| Problem to solve |
A copy is needed of each line in the records that has the word "Vector".

##### Exercise data #####

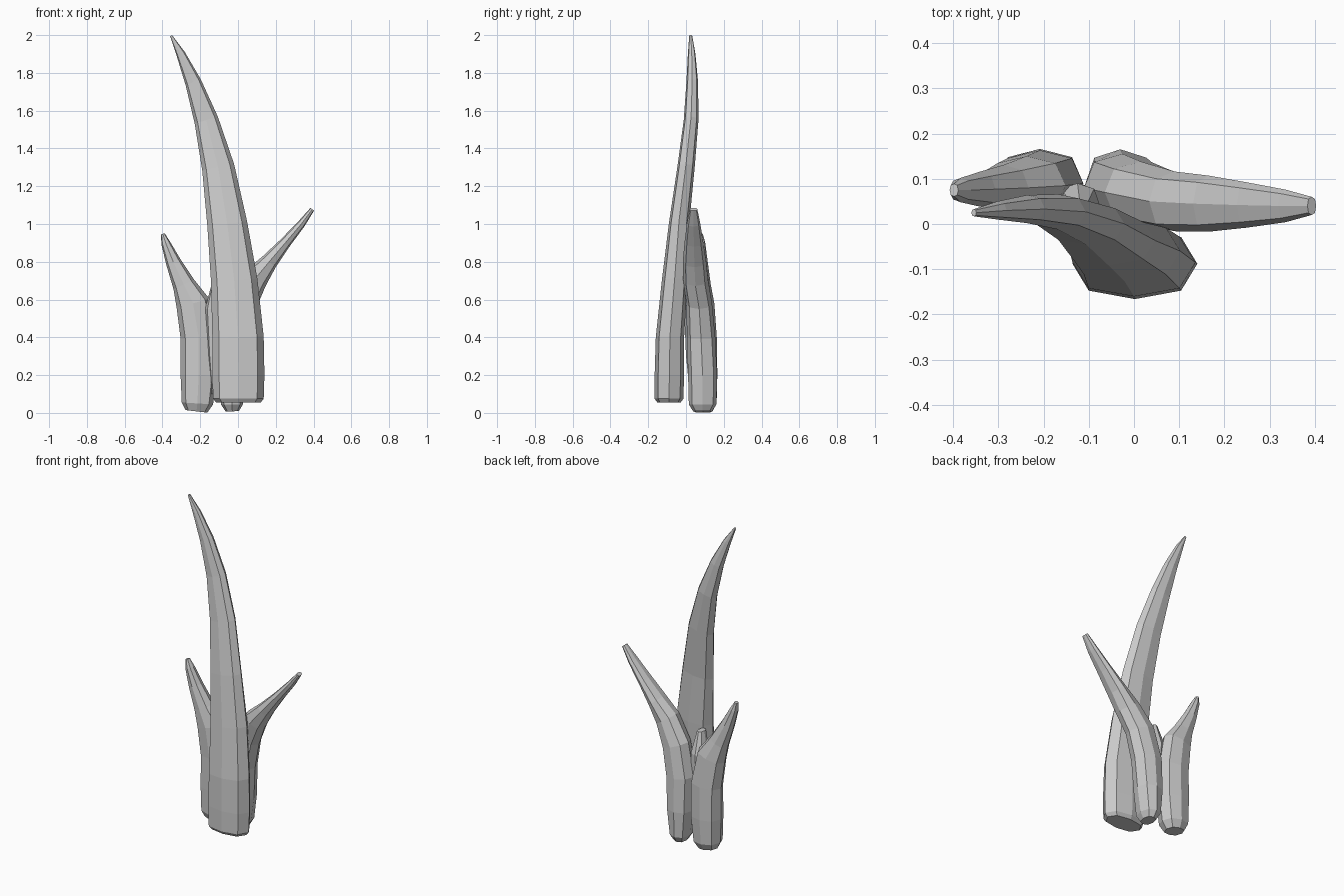
import bpy, bmesh
from mathutils import Vector

# Eight-sided cross-section shared by all leaves (width, depth)
SECTION = [(1, 0), (.74, .76), (0, 1), (-.74, .76),
           (-1, 0), (-.74, -.76), (0, -1), (.74, -.76)]


def loft(name, rings):
    """Rings are (x, y, z, half width, half depth), tilted along the path."""
    bm = bmesh.new()
    loops = []
    for i, (x, y, z, a, b) in enumerate(rings):
        lo, hi = rings[max(i - 1, 0)], rings[min(i + 1, len(rings) - 1)]
        t = Vector((hi[0] - lo[0], 0, hi[2] - lo[2])).normalized()
        side = Vector((t.z, 0, -t.x))
        loops.append([bm.verts.new(Vector((x, y + v * b, z)) + side * u * a)
                      for u, v in SECTION])
    n = len(SECTION)
    for p, q in zip(loops, loops[1:]):
        for k in range(n):
            bm.faces.new((p[k], p[(k + 1) % n], q[(k + 1) % n], q[k]))
    bm.faces.new(loops[0][::-1])
    bm.faces.new(loops[-1])
    bmesh.ops.recalc_face_normals(bm, faces=bm.faces)
    mesh = bpy.data.meshes.new(name)
    bm.to_mesh(mesh)
    bm.free()
    obj = bpy.data.objects.new(name, mesh)
    bpy.context.collection.objects.link(obj)
    return obj


# Tall curved leaf in front
loft("tall_leaf", [
    (.002, -.09, .055, .118, .062), (.002, -.09, .075, .134, .076),
    (.002, -.088, .2, .138, .078), (0, -.085, .4, .136, .075),
    (-.02, -.06, .7, .123, .068), (-.057, -.037, 1.0, .106, .054),
    (-.105, 0, 1.3, .086, .046), (-.168, .027, 1.55, .064, .039),
    (-.237, .033, 1.75, .043, .031), (-.303, .03, 1.9, .024, .02),
    (-.354, .025, 1.997, .006, .008)])

# Short leaf leaning left
loft("left_leaf", [
    (-.22, .09, .008, .058, .05), (-.215, .09, .05, .083, .072),
    (-.208, .09, .2, .096, .076), (-.208, .09, .4, .096, .073),
    (-.238, .085, .58, .09, .065), (-.287, .08, .68, .06, .051),
    (-.343, .077, .8, .04, .038), (-.383, .075, .9, .024, .027),
    (-.398, .075, .948, .01, .014)])

# Leaf bending out to the right
loft("right_leaf", [
    (-.03, .088, .008, .035, .05), (-.032, .088, .045, .058, .073),
    (-.03, .088, .2, .078, .077), (-.025, .08, .4, .086, .075),
    (.015, .07, .58, .085, .068), (.09, .05, .71, .068, .066),
    (.165, .045, .8, .045, .062), (.25, .042, .9, .03, .05),
    (.335, .04, 1.0, .021, .036), (.393, .04, 1.078, .012, .02)])

# Small web where the leaves grow together
loft("leaf_web", [
    (-.12, .05, .1, .02, .03), (-.12, .045, .3, .04, .045),
    (-.125, .04, .55, .05, .05), (-.12, .02, .68, .02, .03)])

#####

| Finished exercise |
from mathutils import Vector
        t = Vector((hi[0] - lo[0], 0, hi[2] - lo[2])).normalized()
        side = Vector((t.z, 0, -t.x))
        loops.append([bm.verts.new(Vector((x, y + v * b, z)) + side * u * a)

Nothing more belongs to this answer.